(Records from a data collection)

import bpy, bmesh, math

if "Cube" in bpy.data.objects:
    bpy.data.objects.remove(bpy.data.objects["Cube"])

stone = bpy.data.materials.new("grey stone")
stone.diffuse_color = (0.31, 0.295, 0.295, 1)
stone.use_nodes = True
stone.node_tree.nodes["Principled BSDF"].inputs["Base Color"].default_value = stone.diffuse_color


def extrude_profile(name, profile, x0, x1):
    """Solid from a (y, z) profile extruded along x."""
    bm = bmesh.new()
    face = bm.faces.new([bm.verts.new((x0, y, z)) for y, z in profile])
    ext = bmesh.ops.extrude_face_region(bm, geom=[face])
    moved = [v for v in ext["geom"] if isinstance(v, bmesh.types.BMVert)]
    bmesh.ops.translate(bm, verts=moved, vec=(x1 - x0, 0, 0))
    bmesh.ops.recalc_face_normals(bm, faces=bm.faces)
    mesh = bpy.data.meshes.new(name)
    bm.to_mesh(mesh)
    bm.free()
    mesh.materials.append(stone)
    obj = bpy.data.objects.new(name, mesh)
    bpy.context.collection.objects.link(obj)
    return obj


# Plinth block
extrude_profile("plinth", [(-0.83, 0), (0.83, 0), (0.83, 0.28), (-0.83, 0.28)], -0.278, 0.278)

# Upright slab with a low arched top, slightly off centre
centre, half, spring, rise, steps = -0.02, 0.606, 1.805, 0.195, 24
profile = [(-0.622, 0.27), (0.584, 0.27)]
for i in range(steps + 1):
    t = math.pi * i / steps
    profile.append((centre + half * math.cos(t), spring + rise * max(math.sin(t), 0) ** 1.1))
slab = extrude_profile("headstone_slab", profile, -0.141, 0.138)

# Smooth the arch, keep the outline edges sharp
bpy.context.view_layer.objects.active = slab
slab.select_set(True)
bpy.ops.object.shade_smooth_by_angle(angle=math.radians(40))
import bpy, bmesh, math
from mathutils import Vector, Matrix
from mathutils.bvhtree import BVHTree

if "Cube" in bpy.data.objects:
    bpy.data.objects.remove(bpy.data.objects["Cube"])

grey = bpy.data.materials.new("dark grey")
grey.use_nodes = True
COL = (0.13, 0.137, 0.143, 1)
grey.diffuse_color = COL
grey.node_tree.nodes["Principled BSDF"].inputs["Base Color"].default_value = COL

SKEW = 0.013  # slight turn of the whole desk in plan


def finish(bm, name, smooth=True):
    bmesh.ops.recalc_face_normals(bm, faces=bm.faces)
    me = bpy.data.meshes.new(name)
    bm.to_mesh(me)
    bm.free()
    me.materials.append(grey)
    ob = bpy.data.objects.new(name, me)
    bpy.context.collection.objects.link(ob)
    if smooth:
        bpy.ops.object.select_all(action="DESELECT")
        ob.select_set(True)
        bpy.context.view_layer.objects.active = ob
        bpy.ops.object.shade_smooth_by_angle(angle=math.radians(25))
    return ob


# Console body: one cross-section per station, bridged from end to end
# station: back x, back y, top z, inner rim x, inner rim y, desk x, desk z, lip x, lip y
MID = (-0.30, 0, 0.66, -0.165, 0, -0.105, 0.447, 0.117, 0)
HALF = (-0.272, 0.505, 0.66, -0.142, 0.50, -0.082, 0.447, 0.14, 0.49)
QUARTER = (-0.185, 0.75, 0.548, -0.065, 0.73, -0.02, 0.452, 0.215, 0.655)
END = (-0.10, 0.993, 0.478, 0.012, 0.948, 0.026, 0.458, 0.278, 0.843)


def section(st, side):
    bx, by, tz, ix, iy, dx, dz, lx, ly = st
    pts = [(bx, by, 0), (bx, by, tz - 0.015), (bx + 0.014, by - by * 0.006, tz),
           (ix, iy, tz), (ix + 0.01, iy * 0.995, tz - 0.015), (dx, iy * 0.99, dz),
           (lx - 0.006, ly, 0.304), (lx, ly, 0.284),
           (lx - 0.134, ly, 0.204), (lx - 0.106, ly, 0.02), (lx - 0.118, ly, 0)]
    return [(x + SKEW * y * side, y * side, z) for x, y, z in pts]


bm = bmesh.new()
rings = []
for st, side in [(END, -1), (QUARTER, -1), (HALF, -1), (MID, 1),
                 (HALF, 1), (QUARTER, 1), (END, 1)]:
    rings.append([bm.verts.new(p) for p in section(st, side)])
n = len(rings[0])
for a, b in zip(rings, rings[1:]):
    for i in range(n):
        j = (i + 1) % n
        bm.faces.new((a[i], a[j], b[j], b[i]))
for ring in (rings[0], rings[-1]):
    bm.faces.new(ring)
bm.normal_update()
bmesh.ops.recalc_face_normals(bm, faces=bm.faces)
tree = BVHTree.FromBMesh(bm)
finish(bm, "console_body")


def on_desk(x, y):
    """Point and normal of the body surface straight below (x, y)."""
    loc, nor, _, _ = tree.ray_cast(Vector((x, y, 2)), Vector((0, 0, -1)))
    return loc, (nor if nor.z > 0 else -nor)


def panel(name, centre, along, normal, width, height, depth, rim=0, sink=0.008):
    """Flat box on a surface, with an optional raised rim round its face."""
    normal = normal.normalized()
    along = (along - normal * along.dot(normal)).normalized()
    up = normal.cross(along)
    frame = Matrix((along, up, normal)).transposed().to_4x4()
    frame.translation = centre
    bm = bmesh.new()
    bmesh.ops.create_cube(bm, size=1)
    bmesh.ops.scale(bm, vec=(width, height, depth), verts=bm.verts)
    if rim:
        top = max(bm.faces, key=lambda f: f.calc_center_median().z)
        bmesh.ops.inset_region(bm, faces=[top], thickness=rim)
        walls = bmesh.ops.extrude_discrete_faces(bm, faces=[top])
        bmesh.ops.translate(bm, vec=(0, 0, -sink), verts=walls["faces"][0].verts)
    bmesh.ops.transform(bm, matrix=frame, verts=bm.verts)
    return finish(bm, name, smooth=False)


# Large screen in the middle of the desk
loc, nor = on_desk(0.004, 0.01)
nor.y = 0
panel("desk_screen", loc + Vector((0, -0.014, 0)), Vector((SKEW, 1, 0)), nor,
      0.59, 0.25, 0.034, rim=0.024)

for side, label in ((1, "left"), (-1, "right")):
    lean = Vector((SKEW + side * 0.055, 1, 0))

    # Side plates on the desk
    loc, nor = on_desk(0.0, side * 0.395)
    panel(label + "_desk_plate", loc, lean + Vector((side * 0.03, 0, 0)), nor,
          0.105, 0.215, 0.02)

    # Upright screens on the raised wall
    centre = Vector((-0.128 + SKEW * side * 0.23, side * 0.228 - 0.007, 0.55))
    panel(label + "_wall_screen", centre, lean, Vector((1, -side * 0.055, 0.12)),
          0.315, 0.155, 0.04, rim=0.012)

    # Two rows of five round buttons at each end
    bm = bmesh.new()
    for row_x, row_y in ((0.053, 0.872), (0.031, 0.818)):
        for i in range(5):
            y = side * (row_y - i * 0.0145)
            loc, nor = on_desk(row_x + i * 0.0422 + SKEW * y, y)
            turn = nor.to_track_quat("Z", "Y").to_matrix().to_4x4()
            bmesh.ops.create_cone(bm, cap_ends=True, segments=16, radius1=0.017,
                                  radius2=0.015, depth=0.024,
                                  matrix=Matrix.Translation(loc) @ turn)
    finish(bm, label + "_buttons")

[Your assignment]:
Among the lines of the data, find every one that holds "faces" and copy it.

[Answer for this exercise]:
    face = bm.faces.new([bm.verts.new((x0, y, z)) for y, z in profile])
    bmesh.ops.recalc_face_normals(bm, faces=bm.faces)
    bmesh.ops.recalc_face_normals(bm, faces=bm.faces)
        bm.faces.new((a[i], a[j], b[j], b[i]))
    bm.faces.new(ring)
bmesh.ops.recalc_face_normals(bm, faces=bm.faces)
        top = max(bm.faces, key=lambda f: f.calc_center_median().z)
        bmesh.ops.inset_region(bm, faces=[top], thickness=rim)
        walls = bmesh.ops.extrude_discrete_faces(bm, faces=[top])
        bmesh.ops.translate(bm, vec=(0, 0, -sink), verts=walls["faces"][0].verts)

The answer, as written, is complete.